An alternative approach to creating flat nanomembranes in the parent SOI embraces the phenomenon of stiction, which is painstakingly avoided in traditional MEMS fabrication. In this process, the interfacial energy between silicon and water is used to put the membrane in a meta-stable tensile state . Buckling amplitudes on the order of several micrometers are replaced by flat membranes with thicknesses as low as 5nm and out of plane deviations no larger than 10nm over a region spanning more than 100μm across. These flat membranes can be subsequently stabilized by a directed UV exposure followed by a thermal anneal, which bonds the membrane more strongly to the underlying silicon ledges and relieves some of the tensile strain and strain in homogeneity in the membranes. Membrane tension is monitored through a series of pressure tests, whose results are compared with finite element models (FEM) of the membrane deflection under uniform pressure loading (Figure 2).
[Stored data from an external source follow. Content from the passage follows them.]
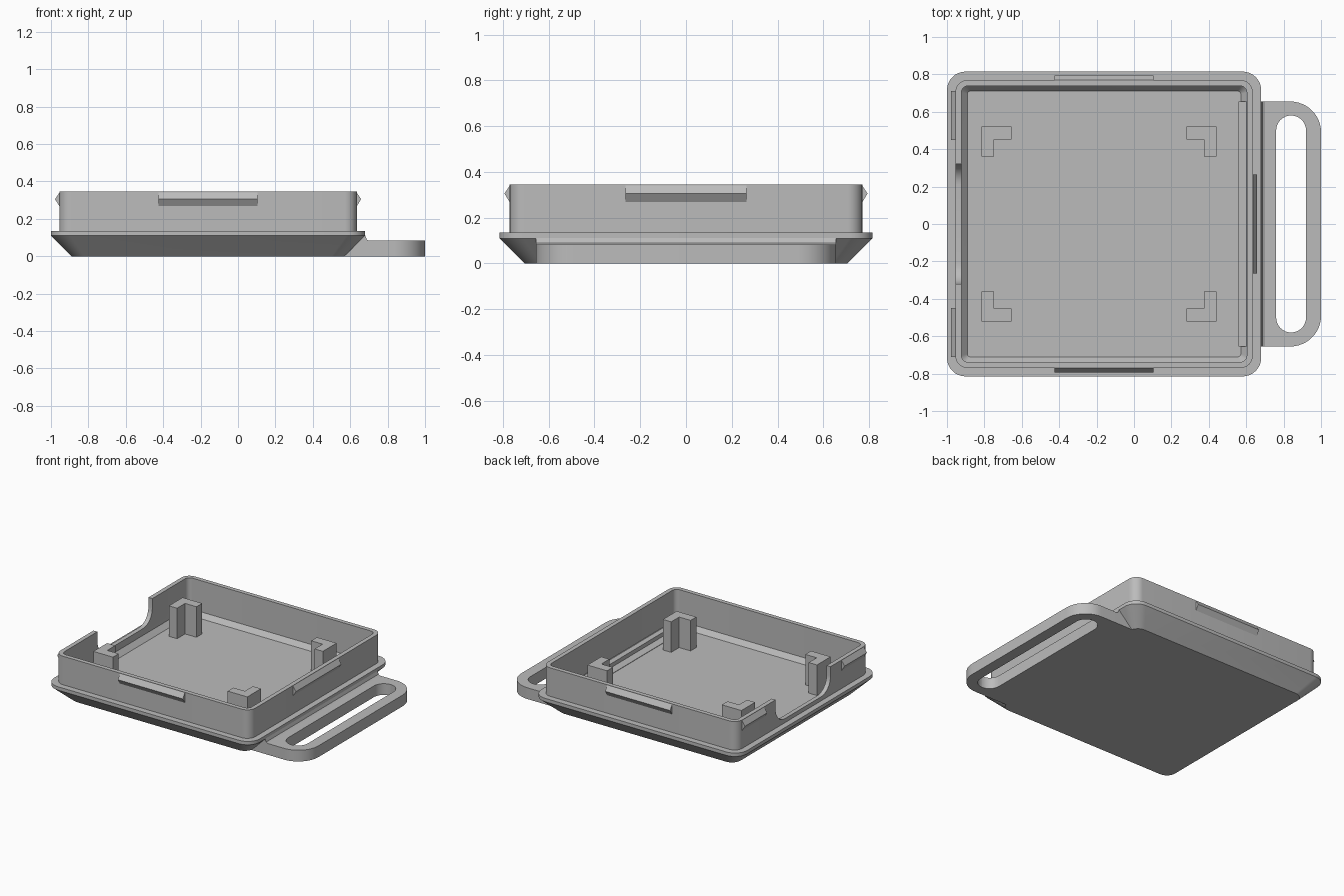
import bpy, bmesh, math
from mathutils import Vector

if "Cube" in bpy.data.objects:
    bpy.data.objects.remove(bpy.data.objects["Cube"], do_unlink=True)

grey = bpy.data.materials.new("plain_grey")
grey.use_nodes = True
grey.diffuse_color = (0.5, 0.5, 0.5, 1)
grey.node_tree.nodes["Principled BSDF"].inputs["Base Color"].default_value = (0.5, 0.5, 0.5, 1)

CX = -0.16                 # centre of the tray in x
HX, HY = 0.84, 0.815       # half sizes of the flange
WALL_X, WALL_Y, TOP = 0.795, 0.77, 0.345
FLOOR = 0.08


def rounded(cx, cy, hx, hy, radii, n=8):
    """Rounded rectangle, counter-clockwise from the +x +y corner."""
    pts = []
    signs = [(1, 1), (-1, 1), (-1, -1), (1, -1)]
    for k, ((sx, sy), r) in enumerate(zip(signs, radii)):
        for i in range(n + 1 if r else 1):
            a = math.pi / 2 * (k + i / n)
            pts.append((cx + sx * (hx - r) + r * math.cos(a) if r else cx + sx * hx,
                        cy + sy * (hy - r) + r * math.sin(a) if r else cy + sy * hy))
    return pts


def loft(name, rings):
    """Closed solid skinned through rings of equal point count."""
    bm = bmesh.new()
    loops = [[bm.verts.new(p) for p in ring] for ring in rings]
    for a, b in zip(loops, loops[1:]):
        for i in range(len(a)):
            j = (i + 1) % len(a)
            bm.faces.new((a[i], a[j], b[j], b[i]))
    bm.faces.new(loops[0][::-1])
    bm.faces.new(loops[-1])
    bmesh.ops.recalc_face_normals(bm, faces=bm.faces)
    mesh = bpy.data.meshes.new(name)
    bm.to_mesh(mesh)
    bm.free()
    mesh.materials.append(grey)
    obj = bpy.data.objects.new(name, mesh)
    bpy.context.collection.objects.link(obj)
    return obj


def prism(name, outline, lo, hi, place=lambda u, v, w: (u, v, w)):
    return loft(name, [[place(u, v, w) for u, v in outline] for w in (lo, hi)])


def activate(obj):
    bpy.ops.object.select_all(action='DESELECT')
    obj.select_set(True)
    bpy.context.view_layer.objects.active = obj


def cut(obj, cutter):
    mod = obj.modifiers.new("cut", 'BOOLEAN')
    mod.operation, mod.solver, mod.object = 'DIFFERENCE', 'EXACT', cutter
    activate(obj)
    bpy.ops.object.modifier_apply(modifier=mod.name)
    bpy.data.objects.remove(cutter, do_unlink=True)


def smooth(obj):
    activate(obj)
    bpy.ops.object.shade_smooth_by_angle(angle=math.radians(30))


# Tray: flared underside, flange, thin wall, chamfered floor
levels = [
    (HX - 0.11, HY - 0.11, 0.07, 0),
    (HX, HY, 0.1, 0.11),
    (HX, HY, 0.1, 0.135),
    (WALL_X, WALL_Y, 0.065, 0.135),
    (WALL_X, WALL_Y, 0.065, TOP),
    (WALL_X - 0.032, WALL_Y - 0.032, 0.035, TOP),
    (WALL_X - 0.032, WALL_Y - 0.032, 0.035, FLOOR + 0.035),
    (WALL_X - 0.064, WALL_Y - 0.06, 0.015, FLOOR),
]
tray = loft("tray", [[(x, y, z) for x, y in rounded(CX, 0, hx, hy, [r] * 4)]
                     for hx, hy, r, z in levels])

# Notch with rounded lower corners in the wall opposite the handle
notch = prism("notch_cutter", rounded(0, 0.365, 0.32, 0.2, (0, 0, 0.11, 0.11)),
              -1.1, -0.85, lambda u, v, w: (w, u, v))
cut(tray, notch)
smooth(tray)

# Handle plate with a long slot
handle = prism("handle", rounded(0.75, 0, 0.25, 0.655, (0.165, 0, 0, 0.165), 12), 0, 0.083)
slot = prism("slot_cutter", rounded(0.84, 0, 0.08, 0.58, [0.0799] * 4), -0.1, 0.2)
cut(handle, slot)
smooth(handle)

# Sloped web joining the handle to the flange
web = [(0.56, 0.01), (0.705, 0.08), (0.688, 0.09), (0.68, 0.112), (0.56, 0.112)]
prism("handle_web", web, -0.655, 0.655, lambda u, v, w: (u, w, v))

# Snap ridges: triangular section on the outside of each wall
ridge = [(-0.01, 0.268), (0, 0.268), (0.023, 0.305), (0, 0.34), (-0.01, 0.34)]
for side, s in (("front", -1), ("back", 1)):
    prism(side + "_snap_ridge", ridge, CX - 0.265, CX + 0.265,
          lambda u, v, w: (w, s * (WALL_Y + u), v))
    prism("left_side_snap_ridge" if s > 0 else "right_side_snap_ridge", ridge,
          *((-0.265, 0.265) if s > 0 else (-0.71, -0.45)),
          lambda u, v, w: (CX + s * (WALL_X + u), w, v))
prism("right_side_snap_ridge_rear", ridge, 0.45, 0.71,
      lambda u, v, w: (CX - WALL_X - u, w, v))

# Corner posts: L-shaped, standing on the floor
A, T = 0.16, 0.067
ell = [(0, 0), (A, 0), (A, T), (T, T), (T, A), (0, A)]
for sx, nx in ((-1, "right"), (1, "left")):
    for sy, ny in ((-1, "front"), (1, "back")):
        prism(f"{ny}_{nx}_post", ell, FLOOR - 0.01, 0.305,
              lambda u, v, w: (-0.188 + sx * (0.628 - u), sy * (0.52 - v), w))
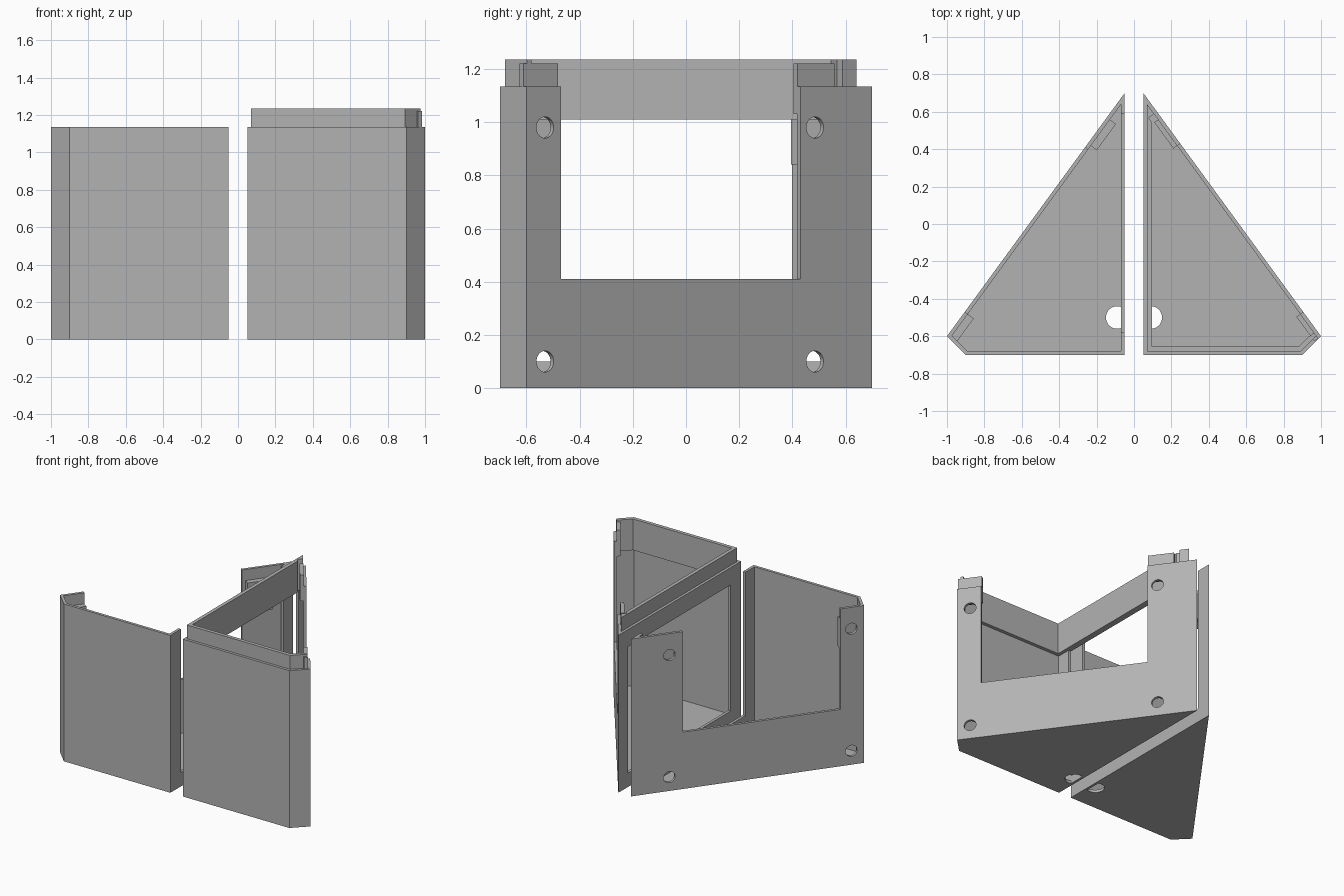
import bpy, bmesh, math
from mathutils import Vector

cube = bpy.data.objects.get("Cube")
if cube:
    bpy.data.objects.remove(cube, do_unlink=True)

grey = bpy.data.materials.new("plain grey")
grey.use_nodes = True
COLOUR = (0.45, 0.45, 0.45, 1)
grey.diffuse_color = COLOUR
grey.node_tree.nodes["Principled BSDF"].inputs["Base Color"].default_value = COLOUR

# Footprint of one half, and its long slanted side
OUTLINE = [Vector(p) for p in ((0.05, -0.7), (0.9, -0.7), (1, -0.6), (0.05, 0.7))]
HEIGHT, WALL = 1.135, 0.02
NORMAL = Vector((1.3, 0.95)).normalized()


def prism(name, points, z0, z1, side=1):
    bm = bmesh.new()
    face = bm.faces.new([bm.verts.new((side * p[0], p[1], z0)) for p in points])
    extruded = bmesh.ops.extrude_face_region(bm, geom=[face])["geom"]
    top = [v for v in extruded if isinstance(v, bmesh.types.BMVert)]
    bmesh.ops.translate(bm, verts=top, vec=(0, 0, z1 - z0))
    bmesh.ops.recalc_face_normals(bm, faces=bm.faces)
    mesh = bpy.data.meshes.new(name)
    bm.to_mesh(mesh)
    bm.free()
    mesh.materials.append(grey)
    obj = bpy.data.objects.new(name, mesh)
    bpy.context.collection.objects.link(obj)
    return obj


def inset(points, d):
    # Move every edge of a convex outline inwards by d
    result = []
    for i, p in enumerate(points):
        a = (p - points[i - 1]).normalized()
        b = (points[(i + 1) % len(points)] - p).normalized()
        na, nb = Vector((-a.y, a.x)), Vector((-b.y, b.x))
        result.append(p + (na + nb) * d / (1 + na.dot(nb)))
    return result


def slant(y, depth):
    # Point on the slanted side at y, moved inwards by depth
    return Vector((1 - (y + 0.6) * 0.95 / 1.3, y)) - NORMAL * depth


def slant_block(name, y0, y1, d0, d1, z0, z1, side):
    pts = [slant(y0, d0), slant(y1, d0), slant(y1, d1), slant(y0, d1)]
    return prism(name, pts, z0, z1, side)


def block(name, x0, x1, y0, y1, z0, z1, side):
    return prism(name, [(x0, y0), (x1, y0), (x1, y1), (x0, y1)], z0, z1, side)


def cut(obj, cutter):
    cutter.hide_render = True
    mod = obj.modifiers.new("cut", 'BOOLEAN')
    mod.operation, mod.solver, mod.object = 'DIFFERENCE', 'EXACT', cutter
    bpy.ops.object.select_all(action='DESELECT')
    bpy.context.view_layer.objects.active = obj
    obj.select_set(True)
    bpy.ops.object.modifier_apply(modifier=mod.name)
    bpy.data.objects.remove(cutter, do_unlink=True)


def round_cutter(centre, radius, direction, length):
    bpy.ops.mesh.primitive_cylinder_add(
        vertices=32, radius=radius, depth=length, location=centre,
        rotation=Vector(direction).to_track_quat('Z', 'Y').to_euler())
    return bpy.context.object


def half_case(name, side, window_top, opening_end):
    # Hollow open box
    shell = prism(name, OUTLINE, 0, HEIGHT, side)
    cut(shell, prism("cavity", inset(OUTLINE, WALL), WALL, 1.5, side))
    # Wide opening in the slanted wall
    cut(shell, slant_block("opening", -0.47, opening_end, -0.05, 0.05, 0.41, 1.5, side))
    # Opening in the straight inner wall
    cut(shell, block("window", 0, 0.08, -0.58, 0.59, 0.1, window_top, side))
    # Cable hole in the floor, stopped at the wall
    angles = [math.radians(a) for a in range(-112, 113, 8)]
    arc = [(0.09 + 0.06 * math.cos(a), -0.5 + 0.06 * math.sin(a)) for a in angles]
    cut(shell, prism("cable_hole", arc, -0.1, 0.06, side))
    # Screw holes in the slanted wall
    for y in (-0.53, 0.485):
        p = slant(y, 0.01)
        for z in (0.1, 0.98):
            cut(shell, round_cutter((side * p.x, p.y, z), 0.04,
                                    (side * NORMAL.x, NORMAL.y, 0), 0.07))
    return shell


half_case("base_half", 1, 1.01, 0.43)
half_case("lid_half", -1, 1.5, 0.41)

# Raised lip inside the base rim, open along the slanted side
lip = prism("base_lip", inset(OUTLINE, WALL - 0.001), 1.01, 1.235)
cut(lip, prism("lip_cavity", inset(OUTLINE, 0.045), 0.9, 1.5))
cut(lip, slant_block("lip_gap", -0.57, 0.6, -0.02, 0.055, 0.9, 1.5, 1))

# Locating tabs on the base and matching pads in the lid
for label, y0, y1 in (("front", -0.6, -0.47), ("back", 0.43, 0.57)):
    slant_block(label + "_tab", y0, y1, WALL - 0.001, 0.045, 1.03, 1.22, 1)
    slant_block(label + "_pad", y0, y1, WALL - 0.001, 0.06, 0.84, 1.055, -1)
Figure 2:(a) Deflection of a 100nm thick membrane at a pressure of 20psi, measured by white light interferometry. (b) FEM solution of the same membrane under the same conditions. (c) Membrane strain map from the FEM analysis. Note: Displacements in the z-direction are exaggerated to display the membrane shape.
Several processes have been developed for the fabrication of thin, flexible single crystal silicon nanomembranes. These membranes serve as model systems to investigate nanoscale size effects on electronic transport [13,14], phonon dispersions [15-19] and heat transfer [20,21]. Further modification of the membranes by lithographic patterning  or strain engineering  leads to additional functionalities such as photonic devices and flexible electronics. Recent work has extended the use of these techniques to other materials, such as germanium, silicon-germanium multilayers, and silicon-silicon dioxide hetero-structures [24-26] further expanding the scope of potential applications.
© 2018 Gokul Gopalakrishnan . This is an open access article distributed under the terms of the Creative Commons Attribution License , which permits unrestricted use, distribution, and build upon your work non-commercially.